◆ **Exercise details**
Only one thing is required: the number of lines in the entries below that contain "grey".

◆ **Stored data**
_ _ _

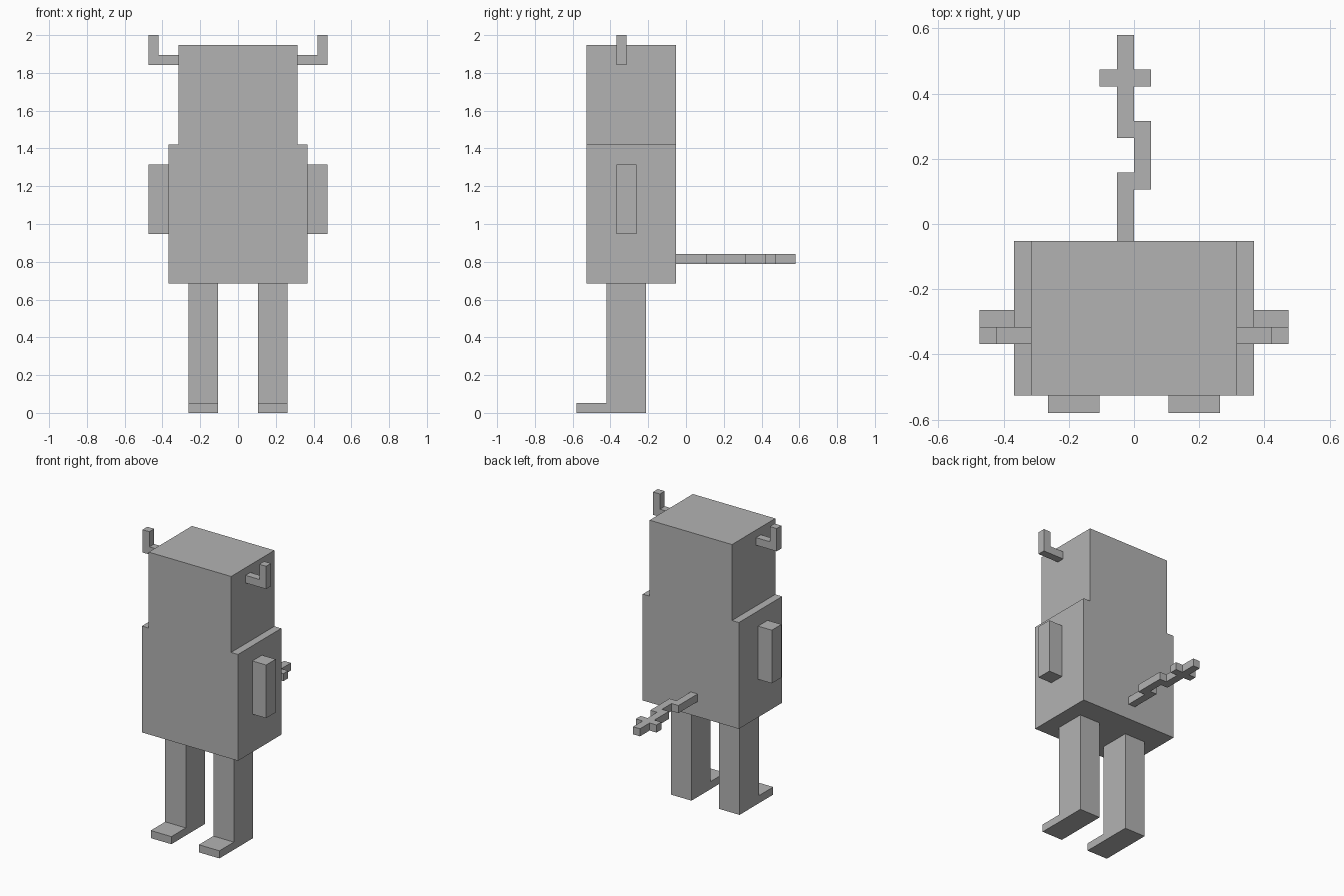
import bpy
import bmesh
from mathutils import Vector

default = bpy.data.objects.get("Cube")
if default:
    bpy.data.objects.remove(default, do_unlink=True)

U = 2 / 38  # one block unit; all sizes below are in blocks

grey = bpy.data.materials.new("plain grey")
grey.use_nodes = True
colour = (0.45, 0.45, 0.45, 1)
grey.diffuse_color = colour
grey.node_tree.nodes["Principled BSDF"].inputs["Base Color"].default_value = colour


def extrude(name, outline, axis, start, end):
    """Extrude a flat outline along an axis; the outline uses the other two axes in order."""
    bm = bmesh.new()
    verts = []
    for a, b in outline:
        co = [a, b]
        co.insert("xyz".index(axis), start)
        verts.append(bm.verts.new(Vector(co) * U))
    face = bm.faces.new(verts)
    result = bmesh.ops.extrude_face_region(bm, geom=[face])
    step = Vector((axis == "x", axis == "y", axis == "z")) * (end - start) * U
    moved = [v for v in result["geom"] if isinstance(v, bmesh.types.BMVert)]
    bmesh.ops.translate(bm, verts=moved, vec=step)
    bmesh.ops.recalc_face_normals(bm, faces=bm.faces)
    mesh = bpy.data.meshes.new(name)
    bm.to_mesh(mesh)
    bm.free()
    mesh.materials.append(grey)
    obj = bpy.data.objects.new(name, mesh)
    bpy.context.collection.objects.link(obj)
    return obj


def rect(a0, a1, b0, b1):
    return [(a0, b0), (a1, b0), (a1, b1), (a0, b1)]


# Torso and head
extrude("torso", rect(-7, 7, -10, -1), "z", 13, 27)
extrude("head", rect(-6, 6, -10, -1), "z", 27, 37)

# Paired limbs and horns
leg = [(-11, 0), (-4, 0), (-4, 13), (-8, 13), (-8, 1), (-11, 1)]
horn = [(6, 35), (9, 35), (9, 38), (8, 38), (8, 36), (6, 36)]
for side, s in (("left", 1), ("right", -1)):
    extrude(side + "_leg", leg, "x", 2 * s, 5 * s)
    extrude(side + "_arm", rect(-7, -5, 18, 25), "x", 7 * s, 9 * s)
    extrude(side + "_horn", [(x * s, z) for x, z in horn], "y", -7, -6)

# Zigzag tail with a crossed tip
tail = [(-1, -1), (0, -1), (0, 2), (1, 2), (1, 6), (0, 6), (0, 8), (1, 8), (1, 9), (0, 9),
        (0, 11), (-1, 11), (-1, 9), (-2, 9), (-2, 8), (-1, 8), (-1, 5), (0, 5), (0, 3), (-1, 3)]
extrude("tail", tail, "z", 15, 16)
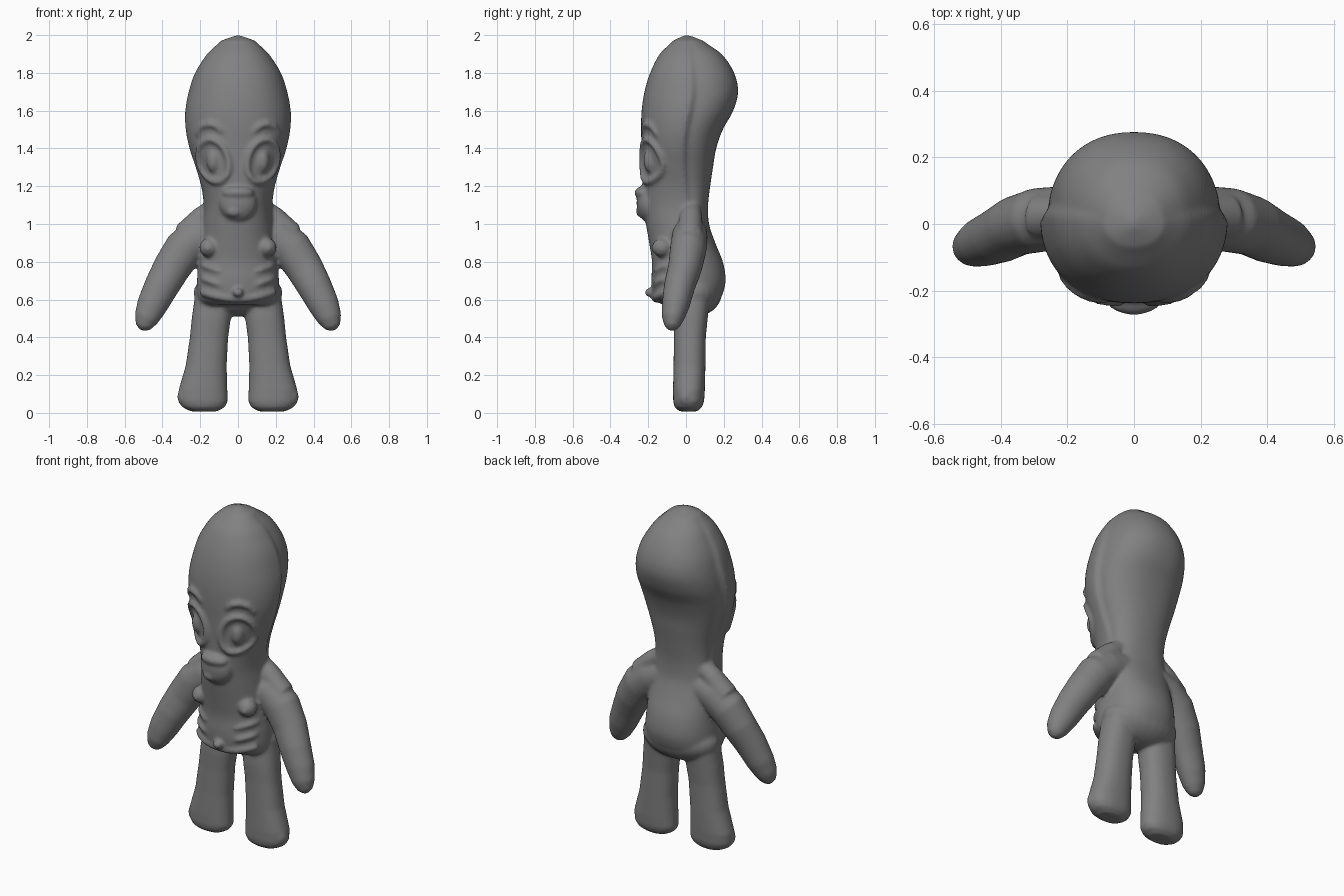
import bpy, bmesh, math
from mathutils import Vector

if "Cube" in bpy.data.objects:
    bpy.data.objects.remove(bpy.data.objects["Cube"])

grey = bpy.data.materials.new("grey")
grey.diffuse_color = (0.22, 0.22, 0.22, 1)
grey.use_nodes = True
grey.node_tree.nodes["Principled BSDF"].inputs["Base Color"].default_value = grey.diffuse_color
bm = bmesh.new()


def spline(table, z):
    """Smoothly interpolate rows keyed by a falling first column."""
    i = 0
    while i < len(table) - 2 and z < table[i + 1][0]:
        i += 1
    p = [table[max(0, min(len(table) - 1, i + k))] for k in (-1, 0, 1, 2)]
    t = max(0, min(1, (p[1][0] - z) / (p[1][0] - p[2][0])))
    return [0.5 * (2 * b + (c - a) * t + (2 * a - 5 * b + 4 * c - d) * t * t
                   + (3 * b - a - 3 * c + d) * t ** 3) for a, b, c, d in zip(*p)]


def skin(rings):
    """Closed surface through a list of point rings."""
    vs = [[bm.verts.new(p) for p in r] for r in rings]
    n = len(vs[0])
    for a, b in zip(vs, vs[1:]):
        for k in range(n):
            bm.faces.new((a[k], a[(k + 1) % n], b[(k + 1) % n], b[k]))
    bm.faces.new(vs[0])
    bm.faces.new(vs[-1][::-1])


def power(v, n):
    return math.copysign(abs(v) ** (2 / n), v)


def tube(points, radii, flat=1.0, n=20):
    """Round tube with domed ends; flat scales it in y."""
    pts = [Vector(p) for p in points]
    rings = []
    for i, p in enumerate(pts):
        d = (pts[min(i + 1, len(pts) - 1)] - pts[max(i - 1, 0)]).normalized()
        u = d.cross(Vector((0, 1, 0))).normalized()
        v = d.cross(u)
        rings.append([p + (u * math.cos(a) + v * math.sin(a) * flat) * radii[i]
                      for a in (2 * math.pi * k / n for k in range(n))])
    skin(rings)


def ball(c, s):
    r = bmesh.ops.create_uvsphere(bm, u_segments=24, v_segments=16, radius=1)
    for v in r["verts"]:
        v.co = Vector((c[i] + v.co[i] * s[i] for i in range(3)))


# head and torso: z, half width, front y, back y, seam y, back width factor
BODY = [(2.0, .01, -.01, .02, .0, 1), (1.975, .085, -.065, .085, .01, .97), (1.9, .165, -.14, .19, .03, .95),
        (1.8, .228, -.19, .255, .04, .94), (1.7, .262, -.22, .276, .045, .93),
        (1.6, .28, -.235, .25, .03, .92), (1.5, .278, -.238, .195, .01, .92),
        (1.4, .258, -.235, .16, .0, .92), (1.3, .225, -.232, .143, .0, .92),
        (1.2, .196, -.23, .128, .01, .92), (1.1, .183, -.225, .117, .02, .94),
        (1.0, .19, -.212, .122, .02, .98), (.9, .2, -.195, .155, .02, 1),
        (.8, .208, -.18, .195, .01, 1), (.7, .217, -.183, .21, .0, 1),
        (.62, .218, -.175, .192, .0, 1), (.585, .205, -.15, .165, .0, 1), (.57, .185, -.12, .14, .0, 1)]


def body_ring(z, n=64):
    _, w, f, b, c, k = spline(BODY, z)
    ring = []
    for i in range(n):
        a = 2 * math.pi * (i + .5) / n
        x, y = power(math.cos(a), 2.2), power(math.sin(a), 2.2)
        ring.append((x * w * (k if y > 0 else 1), c + (y * (b - c) if y > 0 else y * (c - f)), z))
    return ring


def front(x, z, out=0.0):
    """Point on the front skin."""
    _, w, f, b, c, k = spline(BODY, z)
    e = max(0, 1 - min(1, abs(x) / w) ** 2.2) ** (1 / 2.2)
    return Vector((x, c - (c - f) * e - out, z))


zs = [1.999, 1.995, 1.985] + [1.97 - i * .02 for i in range(70)] + [.57]
skin([body_ring(z) for z in zs])

# hips and seat
ball((0, .045, .635), (.236, .145, .125))

# legs: z, inner x, outer x, front y, back y
LEG = [(.64, .03, .225, -.06, .13), (.5, .038, .245, -.066, .115), (.4, .052, .255, -.064, .105),
       (.25, .06, .277, -.066, .103), (.12, .056, .315, -.069, .1), (.06, .054, .315, -.068, .096),
       (.03, .07, .295, -.06, .085), (.008, .11, .25, -.035, .06)]
for s in (-1, 1):
    rings = []
    for z, x0, x1, y0, y1 in LEG:
        rings.append([(s * ((x0 + x1) / 2 + power(math.cos(a), 2.3) * (x1 - x0) / 2),
                       (y0 + y1) / 2 + power(math.sin(a), 2.3) * (y1 - y0) / 2, z)
                      for a in (2 * math.pi * k / 32 for k in range(32))])
    skin(rings)
    # pointed outer edge of the foot
    ball((s * .285, .0, .085), (.036, .04, .05))

    # arm
    tube([(s * x, y, z) for x, y, z in ((.1, .03, .97), (.2, .02, .935), (.285, .012, .868), (.35, -.005, .77),
                                        (.405, -.035, .67), (.455, -.055, .57), (.485, -.07, .5),
                                        (.5, -.075, .455), (.505, -.077, .436))],
         [.09, .105, .108, .1, .092, .082, .066, .043, .015], .9)
    # shoulder slope up to the neck
    tube([(s * .12, .03, 1.09), (s * .19, .025, 1.035), (s * .28, .02, .94)], [.05, .06, .07])

    # eye: tilted raised rim and inner eyeball
    def oval(rx, rz, a, out):
        u, v = rx * math.cos(a), rz * math.sin(a)
        t = .3
        return front(s * (.13 + u * math.cos(t) + v * math.sin(t)),
                     1.335 - u * math.sin(t) + v * math.cos(t), out)
    rim = [oval(.078, .115, 2 * math.pi * k / 32, .004) for k in range(33)]
    tube(rim, [.017] * 33, 1, 10)
    ball(oval(0, 0, 0, -.012), (.036, .035, .062))
    # brow fold
    brow = [front(s * x, z, .002) for x, z in ((.085, 1.49), (.115, 1.52), (.155, 1.53), (.195, 1.515), (.22, 1.47))]
    tube(brow, [.01, .017, .02, .017, .01], 1, 10)

    # chest bump
    ball(front(s * .155, .875, .0), (.05, .055, .05))
    ball(front(s * .16, .87, .045), (.018, .02, .018))
    # folds round the side of the belly
    for z, r in ((.785, .015), (.715, .016)):
        fold = [front(s * x, z - .07 * (1 - x / .2), .0) for x in (.09, .12, .15, .175, .195)]
        tube(fold, [.006, r, r, r, .008], 1, 10)

# snout with upper ridge and mouth lip
ball((0, -.2, 1.11), (.1, .062, .1))
ball((0, -.225, 1.165), (.085, .048, .035))
ball((-.02, -.235, 1.065), (.045, .03, .03))

# lower belly roll and navel
roll = [front(x * .19, .605 + .035 * x * x, -.006) for x in (i / 8 for i in range(-8, 9))]
tube(roll, [.022] * 17, 1, 10)
ball(front(0, .638, .012), (.028, .03, .024))

bmesh.ops.recalc_face_normals(bm, faces=bm.faces)
mesh = bpy.data.meshes.new("body")
bm.to_mesh(mesh)
bm.free()
mesh.materials.append(grey)
body = bpy.data.objects.new("body", mesh)
bpy.context.collection.objects.link(body)

# fuse the parts into one soft skin
remesh = body.modifiers.new("fuse", 'REMESH')
remesh.mode = 'VOXEL'
remesh.voxel_size = .01
remesh.use_smooth_shade = True
soft = body.modifiers.new("soften", 'SMOOTH')
soft.factor = .5
soft.iterations = 6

_ _ _

◆ **Response below**
10